I walked from North to South Stack and admired the lighthouse from high on the cliff as there didn’t seem much point in climbing down the steps when it wasn’t open.
Just as I arrived, so too did a shepherd and his herd of sheep. He walks the Mountain with them every day. I recognised Manx sheep in his flock (he has 6 of them along with Hebridean and Welsh varieties) and I chuckled to myself that I’m now recognising varieties of sheep!
I stopped at the South Stack cafe for coffee and a cake before heading back to Holyhead along the road. I had made the decision not to walk the South part of Holy Island because it was too far without transport or accommodation.
I wandered along Holyhead high street, which wasn’t hugely inspiring, and then across to the train station to get a train back across the Stanley Embankment to Valley. This way I skipped 5 miles and got to see the other side of the embankment wall that I walked along yesterday.
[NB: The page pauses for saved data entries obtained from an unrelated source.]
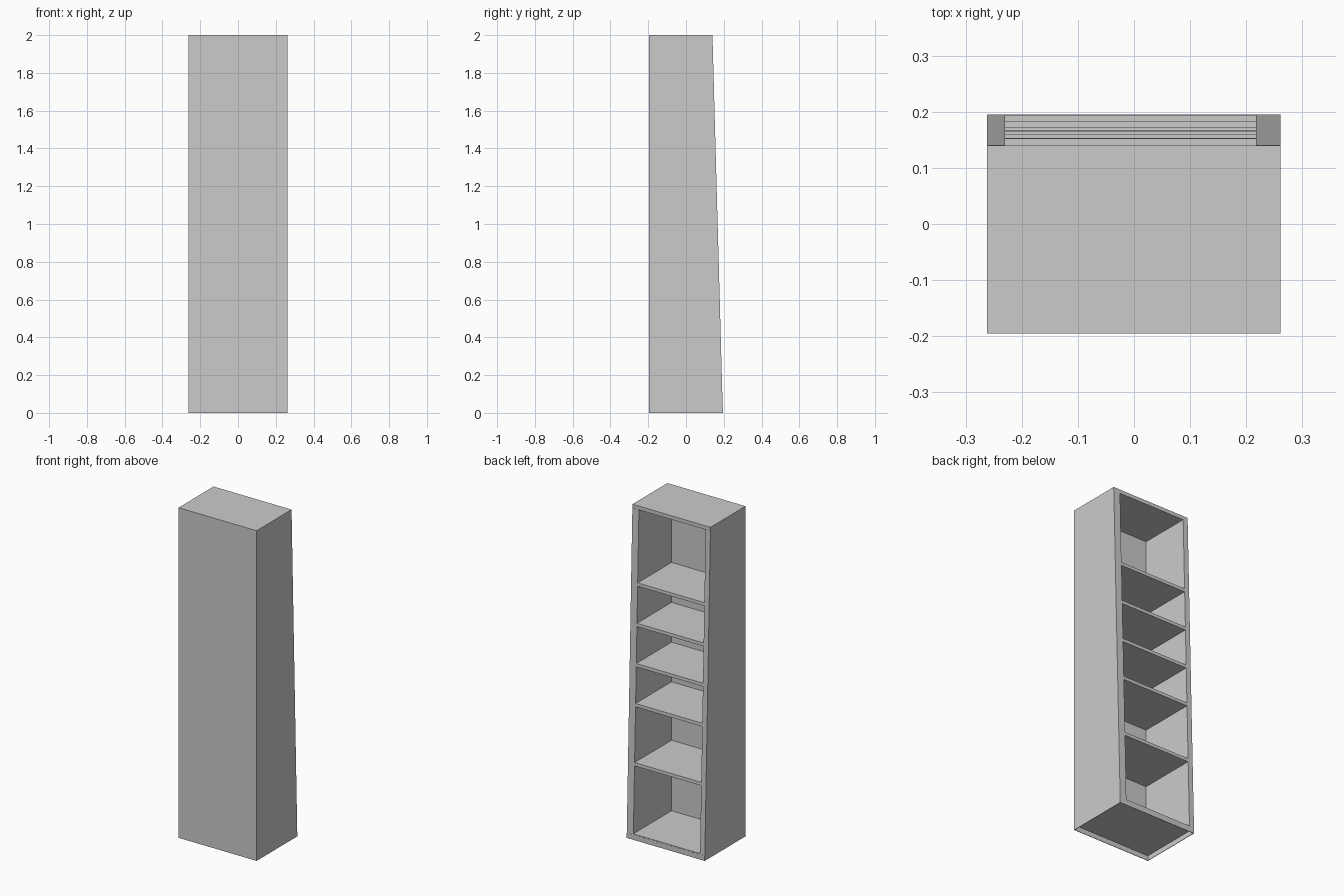
import bpy, bmesh

if "Cube" in bpy.data.objects:
    bpy.data.objects.remove(bpy.data.objects["Cube"])

X0, X1 = -0.262, 0.261        # outer width
IN0, IN1 = -0.230, 0.217      # inner faces of the side panels
FRONT, INNER = -0.195, -0.172  # closed front panel
FLOOR, HEAD = 0.03, 1.977     # underside of floor, underside of top


def open_edge(z):
    """y of the sloping open side at height z"""
    return 0.195 - 0.0275 * z


def slab(name, x0, x1, y0, z0, z1, y1=None):
    """Block whose +y face follows the slope unless y1 is given"""
    bm = bmesh.new()
    ring = [(y0, z0), (open_edge(z0) if y1 is None else y1, z0),
            (open_edge(z1) if y1 is None else y1, z1), (y0, z1)]
    face = bm.faces.new([bm.verts.new((x0, y, z)) for y, z in ring])
    ext = bmesh.ops.extrude_face_region(bm, geom=[face])
    verts = [v for v in ext["geom"] if isinstance(v, bmesh.types.BMVert)]
    bmesh.ops.translate(bm, verts=verts, vec=(x1 - x0, 0, 0))
    bmesh.ops.recalc_face_normals(bm, faces=bm.faces)
    mesh = bpy.data.meshes.new(name)
    bm.to_mesh(mesh)
    bm.free()
    obj = bpy.data.objects.new(name, mesh)
    bpy.context.collection.objects.link(obj)
    return obj


# Carcass: front panel, tapered sides, top and floor
slab("front_panel", IN0, IN1, FRONT, FLOOR, HEAD, INNER)
slab("left_side", X0, IN0, FRONT, FLOOR, HEAD)
slab("right_side", IN1, X1, FRONT, FLOOR, HEAD)
slab("top_board", X0, X1, FRONT, HEAD, 2.0, 0.14)
slab("floor_board", IN0, IN1, INNER, FLOOR, FLOOR + 0.006)

# Thin skirt around the hollow base
T = 0.003
slab("skirt_front", X0, X1, FRONT, 0, FLOOR, FRONT + T)
slab("skirt_back", X0, X1, 0.195 - T, 0, FLOOR, 0.195)
slab("skirt_left", X0, X0 + T, FRONT + T, 0, FLOOR, 0.195 - T)
slab("skirt_right", X1 - T, X1, FRONT + T, 0, FLOOR, 0.195 - T)

# Shelves, flush with the sloping open side
for i, z in enumerate((0.463, 0.817, 1.057, 1.298, 1.54)):
    slab(f"shelf_{i + 1}", IN0, IN1, INNER, z - 0.02, z)
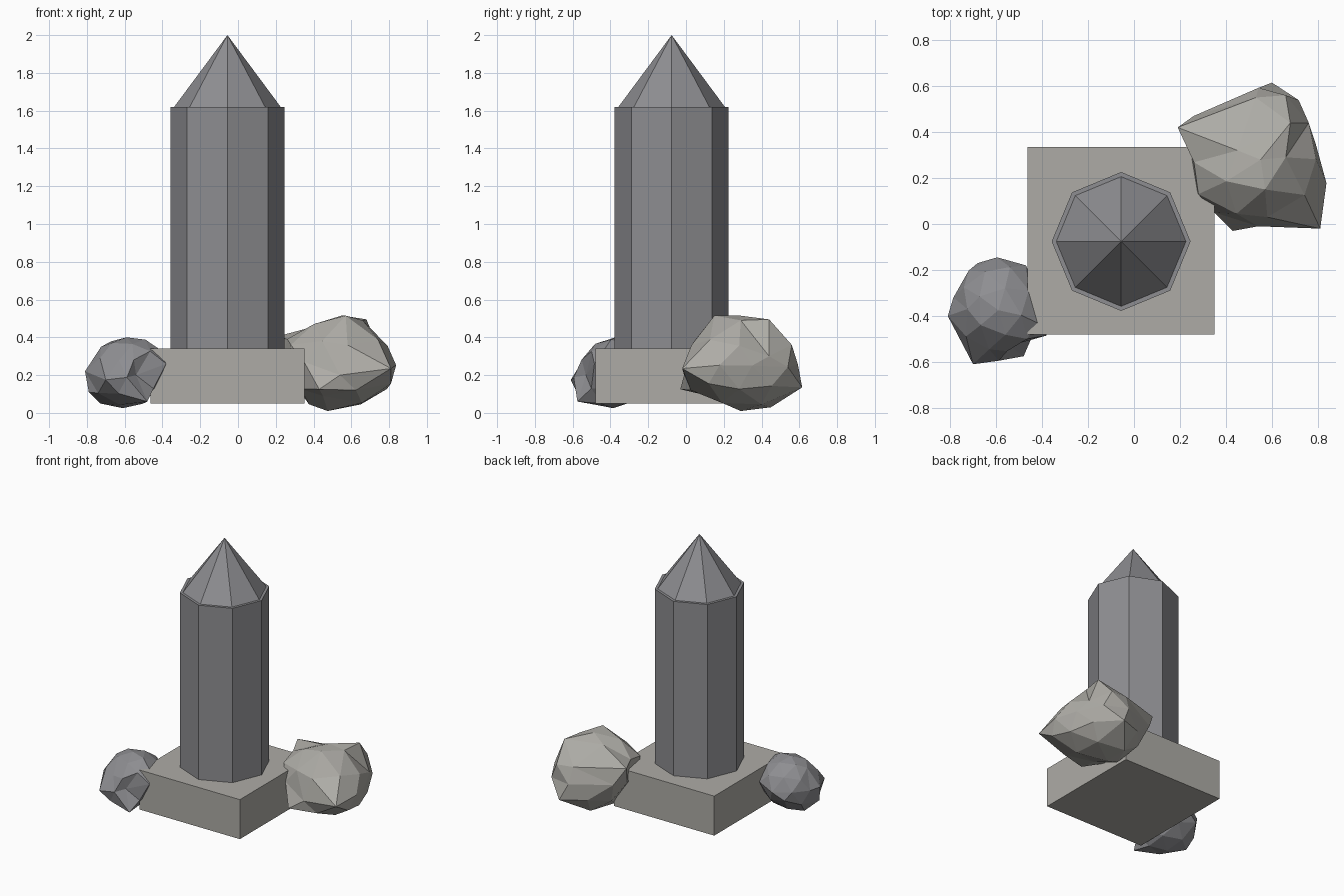
import bpy, bmesh
from mathutils import Vector

if "Cube" in bpy.data.objects:
    bpy.data.objects.remove(bpy.data.objects["Cube"])


def material(name, rgb):
    m = bpy.data.materials.new(name)
    m.diffuse_color = (*rgb, 1)
    m.use_nodes = True
    m.node_tree.nodes["Principled BSDF"].inputs["Base Color"].default_value = m.diffuse_color
    return m


warm = material("warm_stone", (0.42, 0.41, 0.38))
cool = material("cool_stone", (0.27, 0.27, 0.285))
CX, CY = -0.056, -0.076


def finish(bm, name, mat):
    bmesh.ops.recalc_face_normals(bm, faces=bm.faces)
    me = bpy.data.meshes.new(name)
    bm.to_mesh(me)
    bm.free()
    me.materials.append(mat)
    ob = bpy.data.objects.new(name, me)
    bpy.context.collection.objects.link(ob)
    return ob


def octagon_solid(name, r1, r2, z0, z1):
    bm = bmesh.new()
    bmesh.ops.create_cone(bm, cap_ends=True, segments=8, radius1=r1, radius2=r2, depth=z1 - z0)
    bmesh.ops.remove_doubles(bm, verts=bm.verts, dist=1e-4)
    finish(bm, name, cool).location = (CX, CY, (z0 + z1) / 2)


def rock(name, mat, centre, size, peaks):
    """Low-poly ball warped so its nearest corners land on the given peaks."""
    bm = bmesh.new()
    bmesh.ops.create_icosphere(bm, subdivisions=2, radius=1)
    c, s = Vector(centre), Vector(size)
    for v in bm.verts:
        v.co = c + v.co * s
    free, pulls = set(bm.verts), []
    for p in map(Vector, peaks):
        d = (p - c).normalized()
        v = max(free, key=lambda q: (q.co - c).normalized().dot(d))
        free.remove(v)
        pulls.append((v.co.copy(), p - v.co))
    for v in bm.verts:
        w = [1 / ((v.co - a).length ** 3 + 1e-7) for a, _ in pulls]
        v.co += sum((d * k for k, (_, d) in zip(w, pulls)), Vector()) / sum(w)
    finish(bm, name, mat)


# Square plinth
bm = bmesh.new()
bmesh.ops.create_cube(bm, size=1)
bmesh.ops.scale(bm, vec=(0.814, 0.814, 0.29), verts=bm.verts)
finish(bm, "plinth", warm).location = (CX, CY + 0.003, 0.195)

# Eight-sided shaft and pointed cap
octagon_solid("shaft", 0.302, 0.302, 0.34, 1.62)
octagon_solid("pointed_cap", 0.282, 0.0, 1.62, 2.0)

# Large rock at the back right corner
rock("large_rock", warm, (0.52, 0.28, 0.26), (0.28, 0.28, 0.24), [
    (0.60, 0.615, 0.135), (0.66, 0.56, 0.36), (0.81, -0.02, 0.235),
    (0.81, 0.12, 0.155), (0.57, 0.15, 0.515), (0.68, 0.44, 0.495),
    (0.19, 0.42, 0.40), (0.43, -0.03, 0.125), (0.54, -0.01, 0.20),
    (0.475, 0.29, 0.01), (0.65, 0.40, 0.045), (0.35, 0.05, 0.27),
    (0.28, 0.13, 0.36), (0.26, 0.47, 0.28), (0.79, 0.35, 0.25),
    (0.76, 0.44, 0.30), (0.53, 0.55, 0.37), (0.45, 0.12, 0.09),
    (0.34, 0.25, 0.12), (0.66, 0.29, 0.49), (0.46, 0.45, 0.03),
    (0.45, 0.32, 0.47), (0.58, 0.03, 0.36)])

# Small rock at the front left corner
rock("small_rock", cool, (-0.60, -0.38, 0.21), (0.19, 0.19, 0.18), [
    (-0.595, -0.145, 0.22), (-0.47, -0.18, 0.25), (-0.42, -0.43, 0.34),
    (-0.38, -0.485, 0.26), (-0.48, -0.575, 0.06), (-0.54, -0.53, 0.20),
    (-0.63, -0.545, 0.28), (-0.70, -0.61, 0.175), (-0.81, -0.40, 0.22),
    (-0.74, -0.275, 0.30), (-0.68, -0.17, 0.17), (-0.59, -0.375, 0.40),
    (-0.725, -0.37, 0.35), (-0.61, -0.385, 0.025), (-0.73, -0.33, 0.05),
    (-0.79, -0.42, 0.11), (-0.50, -0.30, 0.06)])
Amazingly I arrived at Valley in brilliant sunshine; the mist seemed to be confined to Holy Island.
The path meandered alongside the Afon Cleifiog estuary towards RAF Valley. As I walked past the airfield’s runway lights I was overflown by a Hawk. A nice welcome.
By the time I had walked around the airfield a thick fog had rolled in (a Welsh haar?). I could barely see the tip of Holy Island, even though it was only a few metres away across the sea.
It was a long and eerie beach walk in the fog before I headed over the dunes to the bridge that crosses the Afon Crigyll on the edge of Rhosneigr.
I was staying with Elise, who I worked with in my last job. She had invited Nik Nak around for dinner as well so we had an FPP Progs reunion (just missing Scott). It was a good evening.